Copy the records below exactly, leaving out every picture.

= = = = =

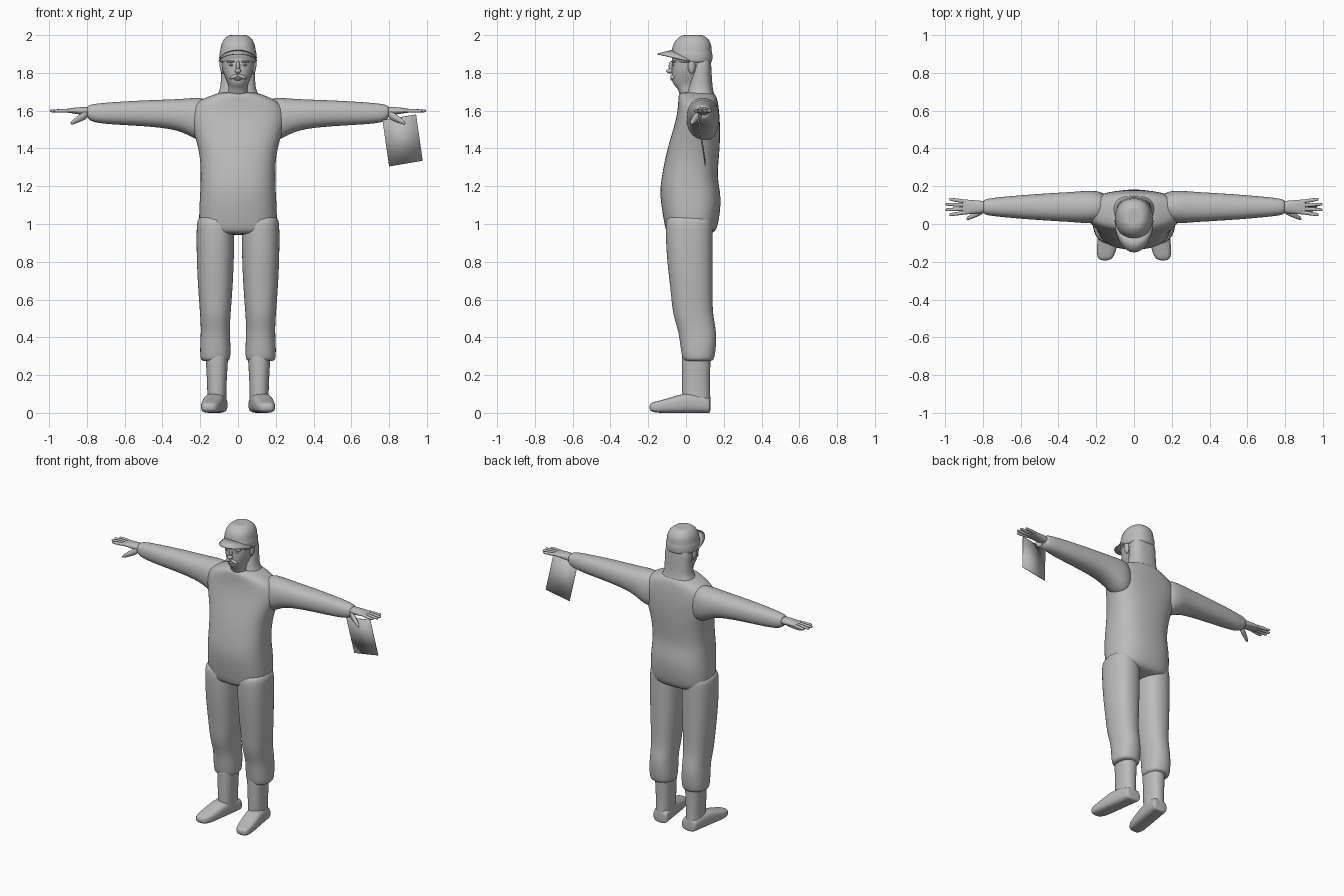
import bpy, bmesh
from math import cos, sin, pi, tau, copysign
from mathutils import Matrix, Vector

default_cube = bpy.data.objects.get("Cube")
if default_cube:
    bpy.data.objects.remove(default_cube, do_unlink=True)

SHADE = (.5, .5, .5, 1)
grey = bpy.data.materials.new("plain_grey")
grey.use_nodes = True
grey.diffuse_color = SHADE
grey.node_tree.nodes["Principled BSDF"].inputs["Base Color"].default_value = SHADE


def finish(name, bm, mirror=False, subdivide=0, thickness=0):
    """Turn a bmesh into a smooth grey object with its modifiers."""
    bmesh.ops.recalc_face_normals(bm, faces=bm.faces)
    for face in bm.faces:
        face.smooth = True
    mesh = bpy.data.meshes.new(name)
    bm.to_mesh(mesh)
    bm.free()
    mesh.materials.append(grey)
    obj = bpy.data.objects.new(name, mesh)
    bpy.context.collection.objects.link(obj)
    if mirror:
        obj.modifiers.new("Mirror", "MIRROR").use_mirror_merge = False
    if subdivide:
        smooth = obj.modifiers.new("Smooth", "SUBSURF")
        smooth.levels = smooth.render_levels = subdivide
    if thickness:
        solid = obj.modifiers.new("Thickness", "SOLIDIFY")
        solid.thickness, solid.offset = thickness, 0


def loft(name, axis, rings, centre=0, drift=0, mirror=False, sides=16, power=2.3):
    """Skin rounded rings (position, half width, low, high) along an axis.

    The width is taken about a centre line, which drifts as the position grows.
    """
    bm = bmesh.new()
    grow = 3 / (2 + cos(tau / sides))  # makes up for shrinkage in subdivision
    loops = []
    for position, half, low, high in rings:
        loop = []
        for i in range(sides):
            c, s = cos(tau * i / sides), sin(tau * i / sides)
            c = copysign(abs(c) ** (2 / power), c)
            s = copysign(abs(s) ** (2 / power), s)
            across = centre + drift * position + grow * half * c
            along = (low + high) / 2 + grow * s * (high - low) / 2
            point = {"x": (position, across, along),
                     "y": (across, position, along),
                     "z": (across, along, position)}[axis]
            loop.append(bm.verts.new(point))
        loops.append(loop)
    for lower, upper in zip(loops, loops[1:]):
        for i in range(sides):
            bm.faces.new((lower[i - 1], lower[i], upper[i], upper[i - 1]))
    bm.faces.new(loops[0])
    bm.faces.new(loops[-1])
    finish(name, bm, mirror, subdivide=2)


def blob(name, location, size, tilt=0, mirror=False):
    """Ellipsoid for small facial features, tilted in the front plane."""
    bm = bmesh.new()
    matrix = (Matrix.Translation(location) @ Matrix.Rotation(tilt, 4, "Y")
              @ Matrix.Diagonal(Vector(size).to_4d()))
    bmesh.ops.create_uvsphere(bm, u_segments=12, v_segments=8, radius=1, matrix=matrix)
    finish(name, bm, mirror)


# Jacket from hem to collar
loft("jacket", "z", [
    (.94, .18, -.1, .14),
    (.98, .21, -.11, .17),
    (1.15, .2, -.14, .19),
    (1.24, .195, -.13, .16),
    (1.4, .2, -.1, .18),
    (1.55, .26, -.05, .18),
    (1.64, .24, -.04, .17),
    (1.68, .14, -.04, .16),
    (1.7, .09, -.03, .14),
], sides=20, power=2.5)

# Sleeves, wide at the armpit and gathered at the wrist
loft("sleeve", "x", [
    (.13, .07, 1.43, 1.66),
    (.22, .09, 1.44, 1.67),
    (.3, .08, 1.5, 1.66),
    (.5, .07, 1.52, 1.655),
    (.74, .05, 1.53, 1.64),
    (.79, .04, 1.55, 1.63),
    (.8, .03, 1.57, 1.62),
], centre=.09, mirror=True)

# Hands with fanned fingers and a dropped thumb
loft("palm", "x", [
    (.76, .03, 1.57, 1.62),
    (.84, .035, 1.58, 1.62),
    (.9, .04, 1.59, 1.61),
    (.91, .04, 1.59, 1.61),
], centre=.09, mirror=True)
for number in range(4):
    offset = number - 1.5
    tip = 1 - offset ** 2 / 100
    loft(f"finger_{number + 1}", "x", [
        (.87, .01, 1.59, 1.61),
        (.93, .01, 1.59, 1.61),
        (tip - .01, .008, 1.59, 1.605),
        (tip, .006, 1.595, 1.605),
    ], centre=.09 - .07 * offset, drift=offset / 10, mirror=True, sides=8)
loft("thumb", "x", [
    (.79, .02, 1.56, 1.61),
    (.84, .015, 1.54, 1.58),
    (.89, .01, 1.52, 1.54),
], centre=.47, drift=-.5, mirror=True, sides=8)

# Trouser legs with full cuffs
loft("trouser_leg", "z", [
    (.27, .07, -.01, .14),
    (.29, .08, -.02, .15),
    (.36, .08, -.03, .16),
    (.44, .075, -.04, .16),
    (.52, .08, -.07, .14),
    (.65, .09, -.08, .14),
    (.8, .098, -.1, .14),
    (1, .1, -.11, .14),
    (1.05, .09, -.1, .14),
], centre=.12, mirror=True)

# Boots: upright shaft and turned-out foot
loft("boot_shaft", "z", [
    (.01, .05, 0, .13),
    (.05, .05, -.02, .13),
    (.15, .05, -.02, .125),
    (.3, .06, -.02, .13),
    (.34, .06, -.02, .13),
], centre=.112, mirror=True)
loft("boot_foot", "y", [
    (.13, .05, 0, .07),
    (.12, .053, 0, .09),
    (0, .057, 0, .11),
    (-.08, .055, 0, .08),
    (-.16, .05, 0, .06),
    (-.195, .03, .01, .05),
], centre=.125, drift=-.15, mirror=True, power=3)

# Head with jaw, and broad neck
loft("head", "z", [
    (1.66, .06, -.03, .1),
    (1.72, .05, -.04, .1),
    (1.74, .05, -.075, .1),
    (1.8, .08, -.075, .12),
    (1.86, .088, -.075, .13),
    (1.92, .085, -.07, .12),
])
loft("neck", "z", [
    (1.64, .14, 0, .17),
    (1.68, .11, 0, .15),
    (1.72, .09, .01, .14),
    (1.8, .09, .03, .135),
    (1.92, .085, .03, .13),
], power=2.5)

# Face
blob("nose_tip", (0, -.085, 1.81), (.017, .02, .013))
blob("nose_bridge", (0, -.075, 1.835), (.01, .017, .03))
blob("moustache", (.02, -.07, 1.78), (.027, .014, .01), tilt=.4, mirror=True)
blob("lower_lip", (0, -.07, 1.765), (.02, .012, .006))
blob("brow", (.035, -.06, 1.86), (.028, .018, .007), mirror=True)
blob("eye", (.034, -.06, 1.842), (.014, .014, .006), mirror=True)
blob("ear", (.085, .03, 1.835), (.012, .02, .04), tilt=.1, mirror=True)

# Cap with a raised band
loft("cap", "z", [
    (1.85, .09, -.06, .13),
    (1.86, .1, -.07, .14),
    (1.905, .099, -.08, .14),
    (1.91, .094, -.075, .135),
    (1.95, .09, -.07, .135),
    (1.98, .075, -.05, .12),
    (2, .05, -.02, .09),
    (2, .03, 0, .07),
], sides=20, power=2.2)

# Arched cap peak
bm = bmesh.new()
STEPS = 16
rows = []
for i in range(STEPS + 1):
    c, s = cos(pi * i / STEPS), sin(pi * i / STEPS)
    rows.append((bm.verts.new((.095 * c, .02 - .09 * s, 1.865 + .055 * s)),
                 bm.verts.new((.1 * c, .02 - .17 * s, 1.86 + .04 * s))))
for near, far in zip(rows, rows[1:]):
    bm.faces.new((near[0], near[1], far[1], far[0]))
finish("cap_peak", bm, thickness=.006)

# Flat card hanging from the left hand
bm = bmesh.new()
corner, edge, drop = Vector((.765, .065, 1.55)), Vector((.178, 0, .03)), Vector((.035, .037, -.245))
bm.faces.new([bm.verts.new(p) for p in (corner, corner + drop, corner + edge + drop, corner + edge)])
finish("card", bm, thickness=.004)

= = = = =

* _YOUR SOLUTION_:
import bpy, bmesh
from math import cos, sin, pi, tau, copysign
from mathutils import Matrix, Vector

default_cube = bpy.data.objects.get("Cube")
if default_cube:
    bpy.data.objects.remove(default_cube, do_unlink=True)

SHADE = (.5, .5, .5, 1)
grey = bpy.data.materials.new("plain_grey")
grey.use_nodes = True
grey.diffuse_color = SHADE
grey.node_tree.nodes["Principled BSDF"].inputs["Base Color"].default_value = SHADE


def finish(name, bm, mirror=False, subdivide=0, thickness=0):
    """Turn a bmesh into a smooth grey object with its modifiers."""
    bmesh.ops.recalc_face_normals(bm, faces=bm.faces)
    for face in bm.faces:
        face.smooth = True
    mesh = bpy.data.meshes.new(name)
    bm.to_mesh(mesh)
    bm.free()
    mesh.materials.append(grey)
    obj = bpy.data.objects.new(name, mesh)
    bpy.context.collection.objects.link(obj)
    if mirror:
        obj.modifiers.new("Mirror", "MIRROR").use_mirror_merge = False
    if subdivide:
        smooth = obj.modifiers.new("Smooth", "SUBSURF")
        smooth.levels = smooth.render_levels = subdivide
    if thickness:
        solid = obj.modifiers.new("Thickness", "SOLIDIFY")
        solid.thickness, solid.offset = thickness, 0


def loft(name, axis, rings, centre=0, drift=0, mirror=False, sides=16, power=2.3):
    """Skin rounded rings (position, half width, low, high) along an axis.

    The width is taken about a centre line, which drifts as the position grows.
    """
    bm = bmesh.new()
    grow = 3 / (2 + cos(tau / sides))  # makes up for shrinkage in subdivision
    loops = []
    for position, half, low, high in rings:
        loop = []
        for i in range(sides):
            c, s = cos(tau * i / sides), sin(tau * i / sides)
            c = copysign(abs(c) ** (2 / power), c)
            s = copysign(abs(s) ** (2 / power), s)
            across = centre + drift * position + grow * half * c
            along = (low + high) / 2 + grow * s * (high - low) / 2
            point = {"x": (position, across, along),
                     "y": (across, position, along),
                     "z": (across, along, position)}[axis]
            loop.append(bm.verts.new(point))
        loops.append(loop)
    for lower, upper in zip(loops, loops[1:]):
        for i in range(sides):
            bm.faces.new((lower[i - 1], lower[i], upper[i], upper[i - 1]))
    bm.faces.new(loops[0])
    bm.faces.new(loops[-1])
    finish(name, bm, mirror, subdivide=2)


def blob(name, location, size, tilt=0, mirror=False):
    """Ellipsoid for small facial features, tilted in the front plane."""
    bm = bmesh.new()
    matrix = (Matrix.Translation(location) @ Matrix.Rotation(tilt, 4, "Y")
              @ Matrix.Diagonal(Vector(size).to_4d()))
    bmesh.ops.create_uvsphere(bm, u_segments=12, v_segments=8, radius=1, matrix=matrix)
    finish(name, bm, mirror)


# Jacket from hem to collar
loft("jacket", "z", [
    (.94, .18, -.1, .14),
    (.98, .21, -.11, .17),
    (1.15, .2, -.14, .19),
    (1.24, .195, -.13, .16),
    (1.4, .2, -.1, .18),
    (1.55, .26, -.05, .18),
    (1.64, .24, -.04, .17),
    (1.68, .14, -.04, .16),
    (1.7, .09, -.03, .14),
], sides=20, power=2.5)

# Sleeves, wide at the armpit and gathered at the wrist
loft("sleeve", "x", [
    (.13, .07, 1.43, 1.66),
    (.22, .09, 1.44, 1.67),
    (.3, .08, 1.5, 1.66),
    (.5, .07, 1.52, 1.655),
    (.74, .05, 1.53, 1.64),
    (.79, .04, 1.55, 1.63),
    (.8, .03, 1.57, 1.62),
], centre=.09, mirror=True)

# Hands with fanned fingers and a dropped thumb
loft("palm", "x", [
    (.76, .03, 1.57, 1.62),
    (.84, .035, 1.58, 1.62),
    (.9, .04, 1.59, 1.61),
    (.91, .04, 1.59, 1.61),
], centre=.09, mirror=True)
for number in range(4):
    offset = number - 1.5
    tip = 1 - offset ** 2 / 100
    loft(f"finger_{number + 1}", "x", [
        (.87, .01, 1.59, 1.61),
        (.93, .01, 1.59, 1.61),
        (tip - .01, .008, 1.59, 1.605),
        (tip, .006, 1.595, 1.605),
    ], centre=.09 - .07 * offset, drift=offset / 10, mirror=True, sides=8)
loft("thumb", "x", [
    (.79, .02, 1.56, 1.61),
    (.84, .015, 1.54, 1.58),
    (.89, .01, 1.52, 1.54),
], centre=.47, drift=-.5, mirror=True, sides=8)

# Trouser legs with full cuffs
loft("trouser_leg", "z", [
    (.27, .07, -.01, .14),
    (.29, .08, -.02, .15),
    (.36, .08, -.03, .16),
    (.44, .075, -.04, .16),
    (.52, .08, -.07, .14),
    (.65, .09, -.08, .14),
    (.8, .098, -.1, .14),
    (1, .1, -.11, .14),
    (1.05, .09, -.1, .14),
], centre=.12, mirror=True)

# Boots: upright shaft and turned-out foot
loft("boot_shaft", "z", [
    (.01, .05, 0, .13),
    (.05, .05, -.02, .13),
    (.15, .05, -.02, .125),
    (.3, .06, -.02, .13),
    (.34, .06, -.02, .13),
], centre=.112, mirror=True)
loft("boot_foot", "y", [
    (.13, .05, 0, .07),
    (.12, .053, 0, .09),
    (0, .057, 0, .11),
    (-.08, .055, 0, .08),
    (-.16, .05, 0, .06),
    (-.195, .03, .01, .05),
], centre=.125, drift=-.15, mirror=True, power=3)

# Head with jaw, and broad neck
loft("head", "z", [
    (1.66, .06, -.03, .1),
    (1.72, .05, -.04, .1),
    (1.74, .05, -.075, .1),
    (1.8, .08, -.075, .12),
    (1.86, .088, -.075, .13),
    (1.92, .085, -.07, .12),
])
loft("neck", "z", [
    (1.64, .14, 0, .17),
    (1.68, .11, 0, .15),
    (1.72, .09, .01, .14),
    (1.8, .09, .03, .135),
    (1.92, .085, .03, .13),
], power=2.5)

# Face
blob("nose_tip", (0, -.085, 1.81), (.017, .02, .013))
blob("nose_bridge", (0, -.075, 1.835), (.01, .017, .03))
blob("moustache", (.02, -.07, 1.78), (.027, .014, .01), tilt=.4, mirror=True)
blob("lower_lip", (0, -.07, 1.765), (.02, .012, .006))
blob("brow", (.035, -.06, 1.86), (.028, .018, .007), mirror=True)
blob("eye", (.034, -.06, 1.842), (.014, .014, .006), mirror=True)
blob("ear", (.085, .03, 1.835), (.012, .02, .04), tilt=.1, mirror=True)

# Cap with a raised band
loft("cap", "z", [
    (1.85, .09, -.06, .13),
    (1.86, .1, -.07, .14),
    (1.905, .099, -.08, .14),
    (1.91, .094, -.075, .135),
    (1.95, .09, -.07, .135),
    (1.98, .075, -.05, .12),
    (2, .05, -.02, .09),
    (2, .03, 0, .07),
], sides=20, power=2.2)

# Arched cap peak
bm = bmesh.new()
STEPS = 16
rows = []
for i in range(STEPS + 1):
    c, s = cos(pi * i / STEPS), sin(pi * i / STEPS)
    rows.append((bm.verts.new((.095 * c, .02 - .09 * s, 1.865 + .055 * s)),
                 bm.verts.new((.1 * c, .02 - .17 * s, 1.86 + .04 * s))))
for near, far in zip(rows, rows[1:]):
    bm.faces.new((near[0], near[1], far[1], far[0]))
finish("cap_peak", bm, thickness=.006)

# Flat card hanging from the left hand
bm = bmesh.new()
corner, edge, drop = Vector((.765, .065, 1.55)), Vector((.178, 0, .03)), Vector((.035, .037, -.245))
bm.faces.new([bm.verts.new(p) for p in (corner, corner + drop, corner + edge + drop, corner + edge)])
finish("card", bm, thickness=.004)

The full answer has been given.